This goes hand in hand with supporting local farmers and ranchers. Meat, vegetables, and fruit are not in supply year round. Agriculture is dependent on the earth and her natural rhythms and cycles. Educate yourselves about the seasons and cycles of farming and ranching and plan ahead to buy and support local. I will give you two examples of how I personally do this. In the summer, I purchase my fruit locally as close as possible to my home as the fruit comes in season. In our part of the world, grapefruit is never as local as say peaches. Peaches can be a few miles but I would have to drive a day to get grapefruit. I don’t have to not have grapefruit but I try to purchase and eat grapefruit from the closest location during its natural season which is usually December. I try to avoid buying it from a foreign location just any time of year.

Sustainability can be overwhelming if you’ve never given it much thought before. However, with a few simple changes the joys of eating sustainably are well worth the effort. We will dive deeper in the posts to follow.

The wonder of Spring and the coming of new life on our ranch.

Fall Reflections

Fall is here. You can feel it in the air. Here in the valley on our farm we are picking the first pumpkins and preparing to open our pumpkin patch. In our ranches higher country, sheep are coming down from the high mountain pastures, the trees are changing color and the first tiny snow flurries float down to cover everything one day and disappear the next.

As I prepare for Mabon, Samhain, Thanksgiving, and all the fall activities, I find myself reflecting and traveling deeper into my inner world. It is the natural rhythm of the earth and of our spirits to do this in the fall. As I reflect, I remember that the motherhood time of small children is short like the waxing and waning of the seasons. Soon the leaves of childhood will fall to give way to the changes that bring on adulthood. There are so many ways I feel I fail to capture the wonder of what this journey really embodies and offers us. I don’t want to look back and say, “I wish ____________________”. 

If you are like me, you can get wrapped up in the plan of the holidays, and the execution of doing it all. My children can become little pawns in my big plans. I find myself trying to execute the picture perfect holiday and do all the top activities while falling short of capturing the spirit and sacred connection of it all. 

Inner growth takes time and it is an investment for more than yourself.  

However, when I pause in the quiet moments, I realize my children don’t care about how many things we do or how perfect the craft came out…they care about my presence. When my children say, “that was a great day mom” they say it based on how much our spirits connected and it has nothing to do with whether it was an instagram worthy craft or a messy table and floor I want no one to see. 

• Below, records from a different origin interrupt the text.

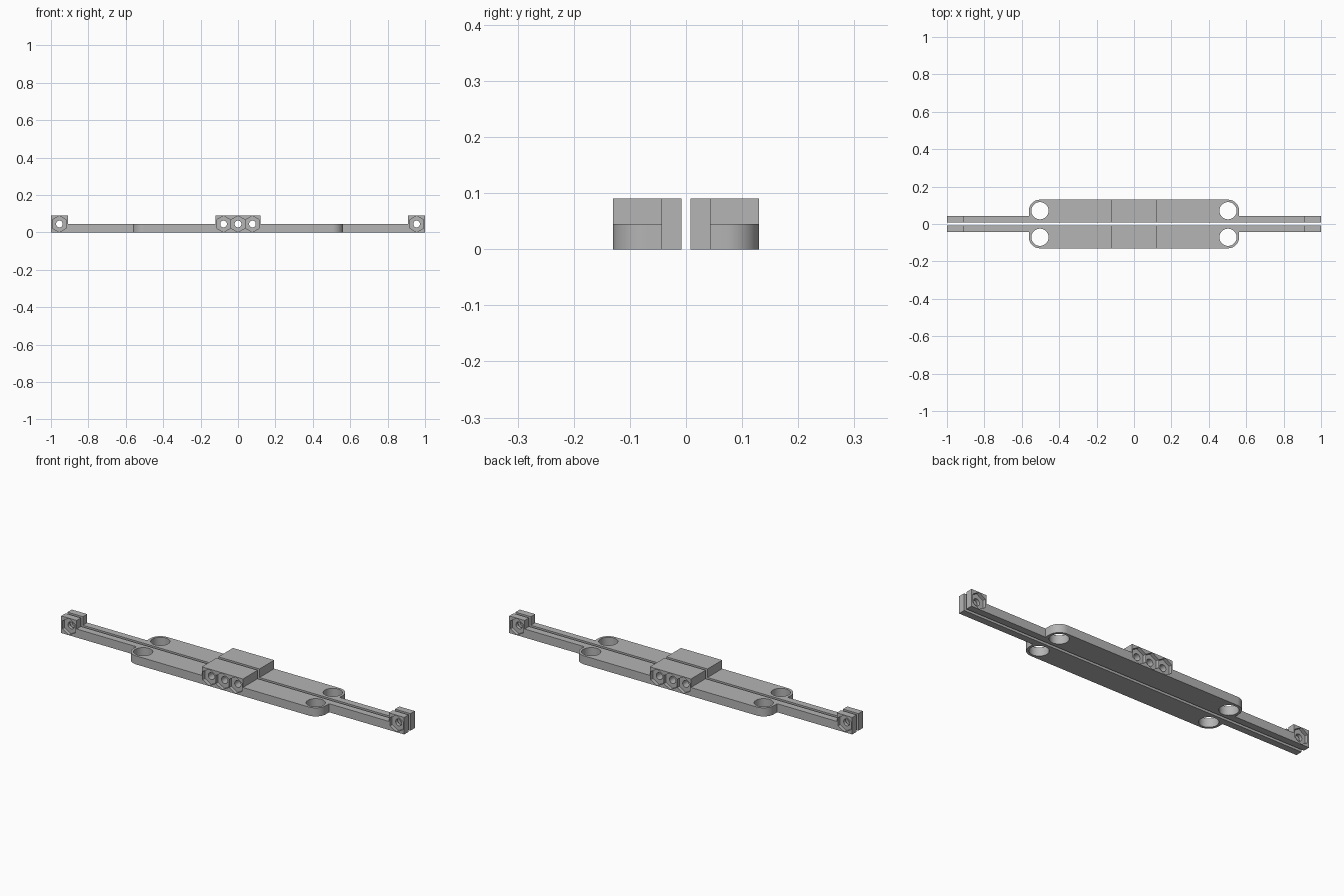
import bpy, bmesh, math
from mathutils import Matrix, Vector

cube = bpy.data.objects.get("Cube")
if cube:
    bpy.data.objects.remove(cube, do_unlink=True)

grey = bpy.data.materials.new("plain grey")
grey.use_nodes = True
colour = (0.46, 0.46, 0.46, 1)
grey.diffuse_color = colour
grey.node_tree.nodes["Principled BSDF"].inputs["Base Color"].default_value = colour

INNER, ARM, OUTER = 0.008, 0.044, 0.13     # y of the inner edge, arm side, plate side
THICK, TALL, MID = 0.045, 0.09, 0.045      # plate height, block height, bore height
HOLE_X, HOLE_Y, ROUND = 0.503, 0.071, 0.059
END_X, PITCH, NUT = 0.955, 0.077, 0.0435


def prism(name, points, direction):
    """Extrude a closed outline of 3D points along a direction."""
    bm = bmesh.new()
    face = bm.faces.new([bm.verts.new(p) for p in points])
    new = bmesh.ops.extrude_face_region(bm, geom=[face])["geom"]
    bmesh.ops.translate(bm, vec=Vector(direction),
                        verts=[v for v in new if isinstance(v, bmesh.types.BMVert)])
    bmesh.ops.recalc_face_normals(bm, faces=bm.faces)
    mesh = bpy.data.meshes.new(name)
    bm.to_mesh(mesh)
    bm.free()
    mesh.materials.append(grey)
    obj = bpy.data.objects.new(name, mesh)
    bpy.context.collection.objects.link(obj)
    return obj


def box(name, x0, x1, y0, y1, z0, z1):
    return prism(name, [(x0, y0, z0), (x1, y0, z0), (x1, y1, z0), (x0, y1, z0)],
                 (0, 0, z1 - z0))


def bore_y(name, x, radius, sides, y0, y1):
    """Cutter along y, with a corner pointing up."""
    turn = math.tau / sides
    pts = [(x + radius * math.sin(i * turn), y0, MID + radius * math.cos(i * turn))
           for i in range(sides)]
    return prism(name, pts, (0, y1 - y0, 0))


def combine(target, tools, operation):
    """Apply a boolean for each tool, then discard the tools."""
    for tool in tools:
        mod = target.modifiers.new("join", "BOOLEAN")
        mod.operation, mod.solver, mod.object = operation, "EXACT", tool
    graph = bpy.context.evaluated_depsgraph_get()
    mesh = bpy.data.meshes.new_from_object(target.evaluated_get(graph))
    target.modifiers.clear()
    target.data = mesh
    for tool in tools:
        bpy.data.objects.remove(tool, do_unlink=True)


# Flat strip: rounded plate in the middle, slim arms at both ends
right_edge = [(1, INNER), (1, ARM), (HOLE_X + ROUND, ARM)]
for i in range(17):
    a = math.pi / 2 * i / 16
    right_edge.append((HOLE_X + ROUND * math.cos(a), OUTER - ROUND + ROUND * math.sin(a)))
outline = right_edge + [(-x, y) for x, y in reversed(right_edge)]
half = prism("back_rail", [(x, y, 0) for x, y in outline], (0, 0, THICK))

# Raised blocks
combine(half, [box("centre_block", -0.12, 0.12, INNER, OUTER, 0.02, TALL),
               box("left_end_block", 0.91, 1, INNER, ARM, 0.02, TALL),
               box("right_end_block", -1, -0.91, INNER, ARM, 0.02, TALL)], "UNION")

# Large vertical holes, screw bores and hexagonal nut pockets
cutters = []
for side in (-1, 1):
    ring = [(side * HOLE_X + 0.046 * math.cos(math.tau * i / 48),
             HOLE_Y + 0.046 * math.sin(math.tau * i / 48), -0.1) for i in range(48)]
    cutters.append(prism("plate_hole", ring, (0, 0, 0.3)))
for x, face in ((-END_X, ARM), (END_X, ARM), (-PITCH, OUTER), (0, OUTER), (PITCH, OUTER)):
    cutters.append(bore_y("screw_bore", x, 0.018, 24, -0.1, 0.3))
    cutters.append(bore_y("nut_pocket", x, NUT, 6, face - 0.018, face + 0.05))
combine(half, cutters, "DIFFERENCE")

# Front rail is the mirror image of the back rail
front = bpy.data.objects.new("front_rail", half.data.copy())
bpy.context.collection.objects.link(front)
front.data.transform(Matrix.Scale(-1, 4, (0, 1, 0)))
front.data.flip_normals()

for obj in (half, front):
    bpy.ops.object.select_all(action="DESELECT")
    obj.select_set(True)
    bpy.context.view_layer.objects.active = obj
    bpy.ops.object.shade_smooth_by_angle(angle=math.radians(30))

Connection with others springs from the inner growth of our own spirits. In motherhood time is precious not just in the sense of time with our children but also in the sense that there seems to be so much less of it. This is why I am choosing to make my festivals this year more simple. 

The more duties I assign to my motherhood the less inner growth I have time to nuture.  

I can pull off an amazing dinner, do the 10 top Mabon activities on Pinterest and exhaustedly orchestrate it all like a drill sergeant or I can do a few meaningful things while taking time to journal, reflect, touch the earth, speak to the divine, and nature the well of inner peace. It is from this well I can offer myself to my children after all. Inner growth takes time and is an investment for more than just yourself. 

This season I want to ask myself if my life about connection or performance? 

Do I listen when they speak…do I take time to understand and empathize… am I truly present while we celebrate this time of days and seasons… do I rush them or do I cuddle and ease them to sleep…are they a task for my day or a relationship…when they mess up do I express disappointment in them or do I share in their journey as a human who has been there before and knows human life is messy…do I try to show an illusion of perfection or do allow myself to be humbled before them…

What I can offer my children most this season is not in the perfectly performed festival. The greatest gift I can offer is myself living my own life in full connection to the spirit of the values I believe in.